That was in 2013. Now in the Spring 2014 Conference, Ordain Women is going to attempt the same action. The Church PR Departmentrecently put out a statement which, on the one hand seemed to be pleading Ordain Women to re-consider as fellow members of the faith, and on the other hand, seemed to be doing its best to stigmatize and alienate those who were acting on their consciences in this way. When the PR department used words such as “extreme” and  “small” to describe a group that has made concentrated efforts to demonstrate that they want to remain faithful to the Church and active in their faith, while maintaining their dignity and integrity of belief, then I believe the Church’s PR department is making a great mistake in demeaning peaceful and calm activism. When it suggests that the group is “detracting from the dialogue,” when it actually appears that Ordain Women are the ones who are instigating that dialogue (many of the Church’s recent changes have occurred after Ordain Women’s related demonstrations), then that makes it appear as spin doctoring, not revelation.
  
I can understand why the Church would want to tone down the pressure that is being put on them by Mormon feminists. No one likes to look bad, especially when you are seeking unity among a large group of diverse people. But the Church’s PR department compounds the supposed problem by seeming dismissive and insensitive to their own fellow Church members. Many of these feminist women and men have temple recommends and hold callings and are active in their faith. I know this because I know some of them and have been impressed with their spirituality, their intelligence, their diplomacy, and their kindness. Minority as they are, Ordain Women are a growing group and when representatives of the Church treat them in an Un-Christian like manner (like the indignity of parking a garbage truck in front of them!), then that makes the Ordain Women group seem like the hurt party, and makes them all the more appealing to those like me who have sat on the fence about officially joining them (although I have not made asecret of my support for female ordination, and have admired the group’s sincere efforts, including those of OW founder Kate Kelly).    

I have read/heard many members of the Church attack the Mormon feminists in unkind and distorting ways, especially targeting those feminists who make a public “spectacle” and use activism as a way to make themselves heard among a people who would rather not listen. And, in a way, I understand the impulse to resent disruptions like these. After all, General Conference is generally seen as a time of great spirituality, healing, and renewal for most Latter-day Saints. It seems unseemly to use that time to stage a protest.

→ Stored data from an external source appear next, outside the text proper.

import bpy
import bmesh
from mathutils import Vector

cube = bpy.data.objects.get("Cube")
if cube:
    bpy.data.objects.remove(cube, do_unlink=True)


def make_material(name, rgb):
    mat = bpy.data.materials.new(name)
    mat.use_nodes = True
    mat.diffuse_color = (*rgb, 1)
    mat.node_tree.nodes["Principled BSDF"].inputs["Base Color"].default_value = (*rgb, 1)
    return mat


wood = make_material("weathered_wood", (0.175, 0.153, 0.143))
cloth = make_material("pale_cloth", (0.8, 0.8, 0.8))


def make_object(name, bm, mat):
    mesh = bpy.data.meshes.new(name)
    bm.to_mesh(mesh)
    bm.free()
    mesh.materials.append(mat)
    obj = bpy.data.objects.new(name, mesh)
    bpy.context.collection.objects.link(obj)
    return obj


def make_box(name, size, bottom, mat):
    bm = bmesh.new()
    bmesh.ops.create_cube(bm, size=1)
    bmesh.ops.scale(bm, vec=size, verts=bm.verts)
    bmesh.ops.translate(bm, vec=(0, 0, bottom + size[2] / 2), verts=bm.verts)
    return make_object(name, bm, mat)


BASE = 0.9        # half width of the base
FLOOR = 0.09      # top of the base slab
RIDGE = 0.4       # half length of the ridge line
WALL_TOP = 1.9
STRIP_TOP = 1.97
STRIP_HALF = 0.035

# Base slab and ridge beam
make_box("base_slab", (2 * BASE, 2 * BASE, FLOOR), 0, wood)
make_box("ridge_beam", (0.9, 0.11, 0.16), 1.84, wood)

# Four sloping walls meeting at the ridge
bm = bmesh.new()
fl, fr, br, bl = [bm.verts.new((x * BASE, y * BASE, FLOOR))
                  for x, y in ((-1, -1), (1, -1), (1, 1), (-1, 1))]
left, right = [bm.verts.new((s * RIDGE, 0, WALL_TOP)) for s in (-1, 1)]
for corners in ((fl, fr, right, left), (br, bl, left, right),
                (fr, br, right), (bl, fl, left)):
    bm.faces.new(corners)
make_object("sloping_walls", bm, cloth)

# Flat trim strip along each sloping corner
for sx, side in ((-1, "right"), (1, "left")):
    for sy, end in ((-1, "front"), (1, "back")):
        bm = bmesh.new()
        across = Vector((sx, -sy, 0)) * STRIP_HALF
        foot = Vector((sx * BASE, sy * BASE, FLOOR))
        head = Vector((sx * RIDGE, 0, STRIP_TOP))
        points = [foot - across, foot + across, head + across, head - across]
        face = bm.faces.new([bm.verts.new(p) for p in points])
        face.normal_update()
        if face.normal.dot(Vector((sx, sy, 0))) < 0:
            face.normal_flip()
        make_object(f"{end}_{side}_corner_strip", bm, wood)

But let’s forget that emotional impulse for a moment and step back and ask the “big picture” question that this situation demands. Is it good for religious members to “protest,” question, and ask things of their own Church? Must a good Mormon/Latter-day Saint (or Catholic, or Protestant, or Muslim, or Orthodox Jew, or Quaker, etc.) defer to the judgment of their leaders in all things, never asking, never questioning, never searching deeper than the latest PR release or the sound bites related in Church approved manuals? Is inquiry a dirty word among the religious faithful? And, further still, is there ever an appropriate time when a peaceful and orderly demonstration of those questions and concerns can be held, even during very public and prominent places and times?

As a Mormon and a Christian, my mind first goes to the Gospels and the example of the Savior. As our exemplar, was there ever a time where he challenged the religious authority of his day? The question is barely asked before numerous examples of his “demonstrations” comes to mind. Jesus grappled in the public sphere against the Sanhedrin, the Pharisees, and the Sadducees. Prominently, I think of Jesus “cleansing” the temple in Matthew 21:12-16: